__Goal of the exercise__:
From the line containing "2, 4.5, GREY)]" down to the last line of the data, output each line word for word and include nothing else.

Stored data
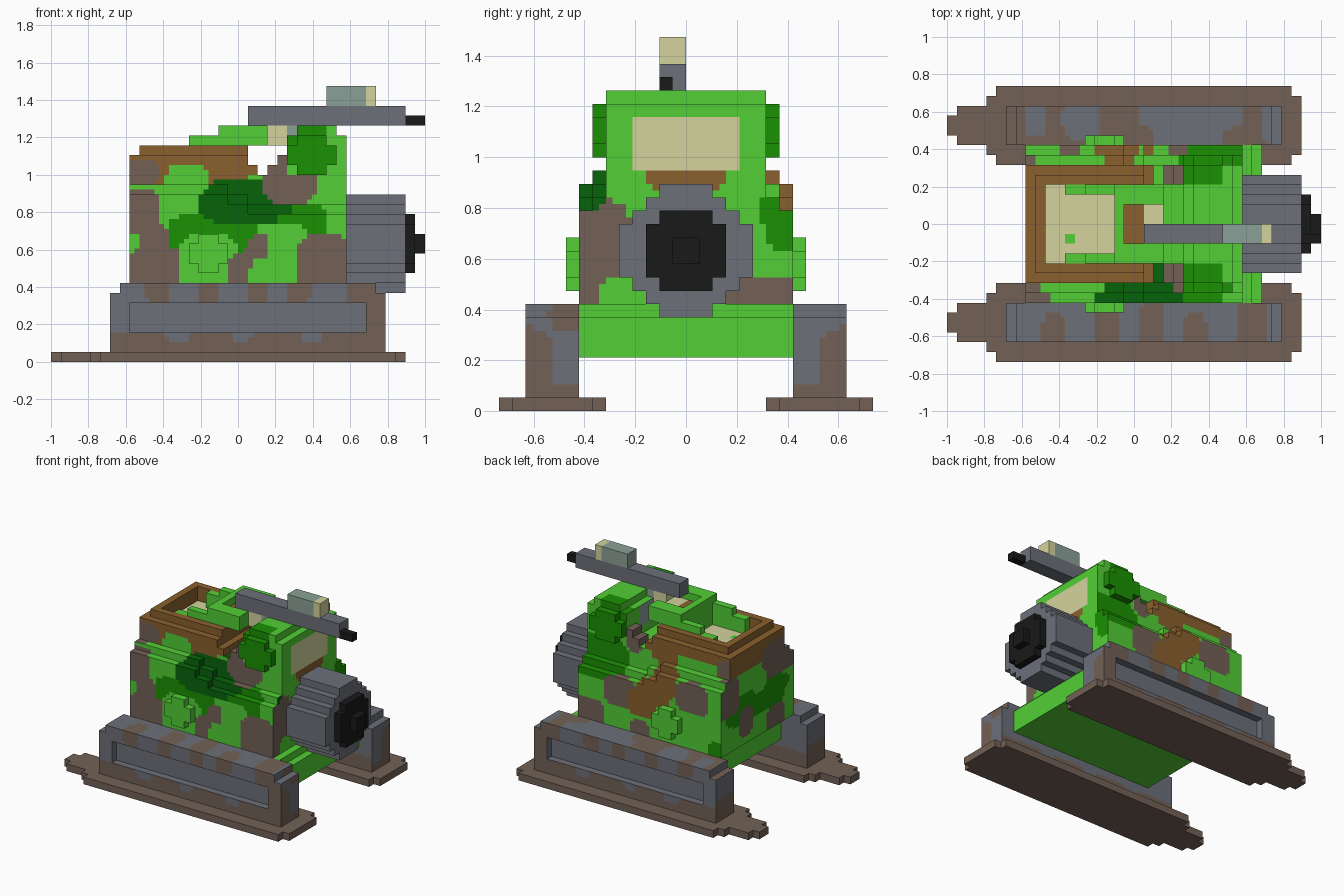
import bpy, bmesh
from mathutils import Vector

U = 2 / 38  # size of one block
cube = bpy.data.objects.get("Cube")
if cube:
    bpy.data.objects.remove(cube)


def linear(c):
    c /= 255
    return c / 12.92 if c <= 0.04045 else ((c + 0.055) / 1.055) ** 2.4


COLOURS = {
    "light_green": (82, 207, 53), "mid_green": (26, 145, 3), "dark_green": (6, 100, 10),
    "mud_brown": (115, 97, 86), "tan_brown": (138, 96, 46), "steel_grey": (108, 112, 121),
    "black": (25, 25, 25), "beige": (212, 212, 157), "glass": (138, 161, 150),
}
NAMES = list(COLOURS)
MATS = []
for name, rgb in COLOURS.items():
    m = bpy.data.materials.new(name)
    col = [linear(c) for c in rgb] + [1]
    m.diffuse_color = col
    m.use_nodes = True
    m.node_tree.nodes["Principled BSDF"].inputs["Base Color"].default_value = col
    MATS.append(m)


def cells(boxes):
    return {(x, y, z) for x0, x1, y0, y1, z0, z1 in boxes
            for x in range(x0, x1) for y in range(y0, y1) for z in range(z0, z1)}


def both(*boxes):
    """Boxes together with their copies mirrored across y."""
    return list(boxes) + [(a, b, -d, -c, e, f) for a, b, c, d, e, f in boxes]


def block_part(name, boxes, rule, cuts=()):
    """Union of block boxes minus cuts; rule gives a colour from face centre and normal."""
    solid = cells(boxes) - cells(cuts)
    bm = bmesh.new()
    verts = {}

    def quarter(c, axis, s, i, j):
        # a quarter of a block face, so that painted patches get softer outlines
        u, w = (axis + 1) % 3, (axis + 2) % 3
        loop = []
        for du, dw in ((0, 0), (1, 0), (1, 1), (0, 1)):
            p = list(c)
            p[axis] += s
            p[u] += (i + du) / 2
            p[w] += (j + dw) / 2
            p = tuple(p)
            if p not in verts:
                verts[p] = bm.verts.new(Vector(p) * U)
            loop.append(verts[p])
        return bm.faces.new(loop if s else loop[::-1])

    for c in solid:
        for axis in range(3):
            for s in (0, 1):
                n = [0, 0, 0]
                n[axis] = 2 * s - 1
                if tuple(c[i] + n[i] for i in range(3)) in solid:
                    continue
                for i, j in ((0, 0), (1, 0), (0, 1), (1, 1)):
                    f = quarter(c, axis, s, i, j)
                    mid = f.calc_center_median() / U
                    f.material_index = NAMES.index(rule(mid, n) if callable(rule) else rule)
    bmesh.ops.dissolve_limit(bm, angle_limit=0.01, verts=bm.verts[:], edges=bm.edges[:],
                             delimit={'MATERIAL'})
    me = bpy.data.meshes.new(name)
    bm.to_mesh(me)
    bm.free()
    for m in MATS:
        me.materials.append(m)
    ob = bpy.data.objects.new(name, me)
    bpy.context.collection.objects.link(ob)


def patch(a, b, patches, base):
    """Colour of the last rounded patch that covers the point (a, b)."""
    for a0, a1, b0, b1, colour in patches:
        da, db = (2 * a - a0 - a1) / (a1 - a0), (2 * b - b0 - b1) / (b1 - b0)
        if abs(da) ** 3 + abs(db) ** 3 < 1.1:
            base = colour
    return base


L, M, D, B, T, GREY = NAMES[:6]
FRONT = [(-13, -5, 7, 15, B), (-13, -10, 11, 14, L), (-13, -8, 13, 17.5, B), (-8, -3, 13.5, 17.5, L),
         (-7, 2, 11, 15, M), (-4, 6, 14, 18.5, D), (-6, 0, 7, 13, L), (-1, 3, 7, 11.2, B),
         (1, 4.5, 9, 13, B), (4, 9.3, 12.5, 16, M), (1.2, 6, 7, 10.5, L), (3, 7, 9.5, 14, L),
         (6, 13, 6.5, 13, B), (9, 13, 12.8, 16.5, L), (0, 5.5, 14.8, 17, D),
         (2.5, 8, 16, 23, B), (-13, -8, 18, 20.5, B), (-7.2, -3, 17, 20, L)]
BACK = [(4.5, 13, 14, 19, M), (2, 7, 11, 15, B), (-4, 0, 14, 18, T), (-3, 2, 12.5, 16, T),
        (-1, 3.5, 10.5, 14, T), (-9, -4, 13, 17, B), (0, 3, 7, 10, B), (-3, 0, 17, 20, T),
        (7, 12, 7, 11, B), (-12, -9, 7, 10, M), (2.5, 5, 18, 22, B), (-9, -3, 17.5, 19.6, L),
        (-13, -9, 18, 20.5, B)]
REAR = [(-9, -1, 15, 20, B), (-7, 7, 11, 15, M), (4, 9, 13, 18, B), (-6, -2, 7, 11, B),
        (1, 4, 9, 13, B), (-9, -6, 9, 13, L), (-2, 1, 14, 17, L)]
NOSE = [(-11, -4, 6, 16, B), (-6.5, -3.5, 7, 10, L), (2.5, 10, 7, 10, B), (5.8, 10, 12, 18, M),
        (-9, -6, 15, 19, D), (-3, 3, 16.5, 18.5, T)]


def camo(p, n, base=L):
    x, y, z = p
    if n[2] < 0:
        return B
    if n[0] > 0 and x > 10:
        return patch(y, z, NOSE, base)
    if n[0] < 0 and x < -9:
        return patch(y, z, REAR, base)
    if n[2] > 0 and abs(y) < 6:
        return D if y < -4 and 2 < x < 3 else base
    return patch(x, z, FRONT if y < 0 else BACK, base)


# Hull with stepped shoulders that drop towards the nose, on a floor set slightly forward
block_part("hull", [
    (-11, 11, -8, 8, 8, 15), (-11, 1, -8, 8, 15, 16), (-11, -1, -8, 8, 16, 17),
    (-11, 11, -7, 7, 15, 16), (-11, 1, -7, 7, 16, 17), (-11, -1, -7, 7, 17, 18),
    (-11, 11, -6, 6, 16, 18), (1, 11, -6, 6, 18, 19)],
    lambda p, n: "beige" if p[0] > 10.9 and p[2] > 18 and abs(p[1]) < 4 else camo(p, n))
block_part("floor", [(-9, 12, -8, 8, 4, 8), (12, 13, -8, 8, 4, 7)], L)


# Rear tub with raised rim, sunken floor and a small knob mark
def tub_colour(p, n):
    if n[2] > 0 and p[2] < 20.5 and abs(p[1]) < 4 and p[0] < 0:
        return L if -7 < p[0] < -6 and -2 < p[1] < -1 else "beige"
    if n[2] > 0 or p[2] > 20.5 or (abs(p[1]) < 5 and p[0] > -10.5):
        return T
    return camo(p, n, T)


block_part("tub", [(-11, 1, -6, 6, 18, 21), (1, 2, -6, 6, 18, 20), (-10, 1, -5, 5, 21, 22)],
           tub_colour, cuts=[(-9, 0, -4, 4, 20, 22)])


# Seat shell with arms reaching back
def seat_colour(p, n):
    if n[2] > 0 and p[2] < 23.5 and abs(p[1]) < 2 and p[0] > -1:
        return T if p[0] < 1 else "beige"
    return L


block_part("seat_shell", [(-2, 1, -4, 4, 20, 24), (1, 3, -4, 4, 22, 24)]
           + both((-7, -2, 3, 4, 20, 22), (-5, -2, 3, 4, 22, 23)),
           seat_colour, cuts=[(-1, 3, -2, 2, 23, 24)])


# Windscreen housing with stepped side posts
def housing_colour(p, n):
    x, y, z = p
    if n[0] > 0 and x > 10 and z < 22 and abs(y) < 4:
        return "beige"
    if n[0] < 0 and abs(y) < 3 and 20 < z < 23:
        return "glass"
    if x < 5 and abs(y) > 4:
        return B
    if n[0] == 0 and abs(y) > 4 and x < 9 and z > 20:
        return M
    return L


block_part("windscreen_housing", [(5, 11, -6, 6, 19, 23), (6, 10, -6, 6, 23, 24)]
           + both((3, 5, 4, 6, 19, 20), (4, 5, 4, 6, 20, 21)), housing_colour)

# Round side fittings
block_part("side_vents", both((5, 10, 6, 7, 20, 22), (6, 9, 6, 7, 19, 23)), M)
block_part("side_caps", both((-5, -1, 8, 9, 10, 12), (-4, -2, 8, 9, 9, 13)), L)

# Engine drum and its dark intake
block_part("engine", [(11, 17, -w, w, 12 - h, 12 + h) for w, h in ((5, 2), (4, 3), (3, 4), (2, 5))],
           GREY)
block_part("intake", [(17, 18, -3, 3, 10, 14), (17, 18, -2, 2, 9, 15), (18, 19, -1, 1, 11, 13)],
           "black")

# Roof gun with mount, sight and muzzle
block_part("gun_mount", [(3, 6, -2, 0, 22, 24)], lambda p, n: "glass" if p[0] > 5 else "beige")
block_part("gun", [(1, 17, -2, 0, 24, 26)], GREY)
block_part("gun_muzzle", [(17, 19, -2, -1, 24, 25)], "black")
block_part("gun_sight", [(9, 14, -2, 0, 26, 28)],
           lambda p, n: "beige" if p[0] > 13 else "glass")

# Side pontoons with a long recess on the outer face; patches in (x, y), (x, z) and (y, z)
TOP_LEFT = [(-11, -9, 9, 13, GREY), (-7.2, -3.6, 8.5, 13, GREY), (0.5, 11, 9.5, 13, GREY),
            (2, 9, 7, 11, GREY), (13, 15.5, 8, 13, GREY)]
TOP_RIGHT = [(-9.3, -7, -13, -9, B), (-4.2, -1.5, -13, -8.5, B), (0.5, 3.2, -13, -8, B),
             (5, 7.3, -13, -9, B), (10.5, 13.5, -13, -7, B)]
BAND = [(-9.3, -7, 6, 9, B), (-4, -1.8, 6, 9, B), (0.8, 3.2, 6, 9, B), (5, 7.3, 6, 9, B),
        (11, 17, 5, 9, B)]
LOW = [(-7.4, -5, 2, 4.5, GREY), (-0.7, 1.3, 2, 4.5, GREY), (6.4, 8.7, 2, 4.5, GREY)]
CAP_RIGHT = [(-14, -10, 0, 6.2, B), (-10.2, -7, 5.9, 9, B), (-14, -7, 0, 2.2, B)]
CAP_LEFT = [(10, 14, 0, 6.2, B), (7, 14, 0, 2.2, B)]


def pontoon_colour(p, n):
    x, y, z = p
    if n[2] > 0 and z > 6.5:
        return patch(x, y, TOP_LEFT, B) if y > 0 else patch(x, y, TOP_RIGHT, GREY)
    if n[0] > 0 and x > 13:
        return patch(y, z, CAP_LEFT if y > 0 else CAP_RIGHT, GREY)
    if n[0] < 0 and x < -11:
        return B if z < 4 else GREY
    if abs(y) < 11.5 and z > 3:
        return GREY
    if z < 3:
        return patch(x, z, LOW, B)
    if z > 6:
        return patch(x, z, BAND, GREY)
    return B if x > 13 else GREY


block_part("pontoons", both((-13, 15, 8, 12, 1, 7), (-12, 14, 8, 12, 7, 8)), pontoon_colour,
           cuts=both((-11, 13, 11, 12, 3, 6)))

# Flat skids with tapered tips
block_part("skids", both((-14, 16, 6, 14, 0, 1), (-15, 17, 7, 13, 0, 1),
                         (-18, -15, 8, 12, 0, 1), (-19, -18, 9, 11, 0, 1)), B)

__Written reply__:
LOW = [(-7.4, -5, 2, 4.5, GREY), (-0.7, 1.3, 2, 4.5, GREY), (6.4, 8.7, 2, 4.5, GREY)]
CAP_RIGHT = [(-14, -10, 0, 6.2, B), (-10.2, -7, 5.9, 9, B), (-14, -7, 0, 2.2, B)]
CAP_LEFT = [(10, 14, 0, 6.2, B), (7, 14, 0, 2.2, B)]


def pontoon_colour(p, n):
    x, y, z = p
    if n[2] > 0 and z > 6.5:
        return patch(x, y, TOP_LEFT, B) if y > 0 else patch(x, y, TOP_RIGHT, GREY)
    if n[0] > 0 and x > 13:
        return patch(y, z, CAP_LEFT if y > 0 else CAP_RIGHT, GREY)
    if n[0] < 0 and x < -11:
        return B if z < 4 else GREY
    if abs(y) < 11.5 and z > 3:
        return GREY
    if z < 3:
        return patch(x, z, LOW, B)
    if z > 6:
        return patch(x, z, BAND, GREY)
    return B if x > 13 else GREY


block_part("pontoons", both((-13, 15, 8, 12, 1, 7), (-12, 14, 8, 12, 7, 8)), pontoon_colour,
           cuts=both((-11, 13, 11, 12, 3, 6)))

# Flat skids with tapered tips
block_part("skids", both((-14, 16, 6, 14, 0, 1), (-15, 17, 7, 13, 0, 1),
                         (-18, -15, 8, 12, 0, 1), (-19, -18, 9, 11, 0, 1)), B)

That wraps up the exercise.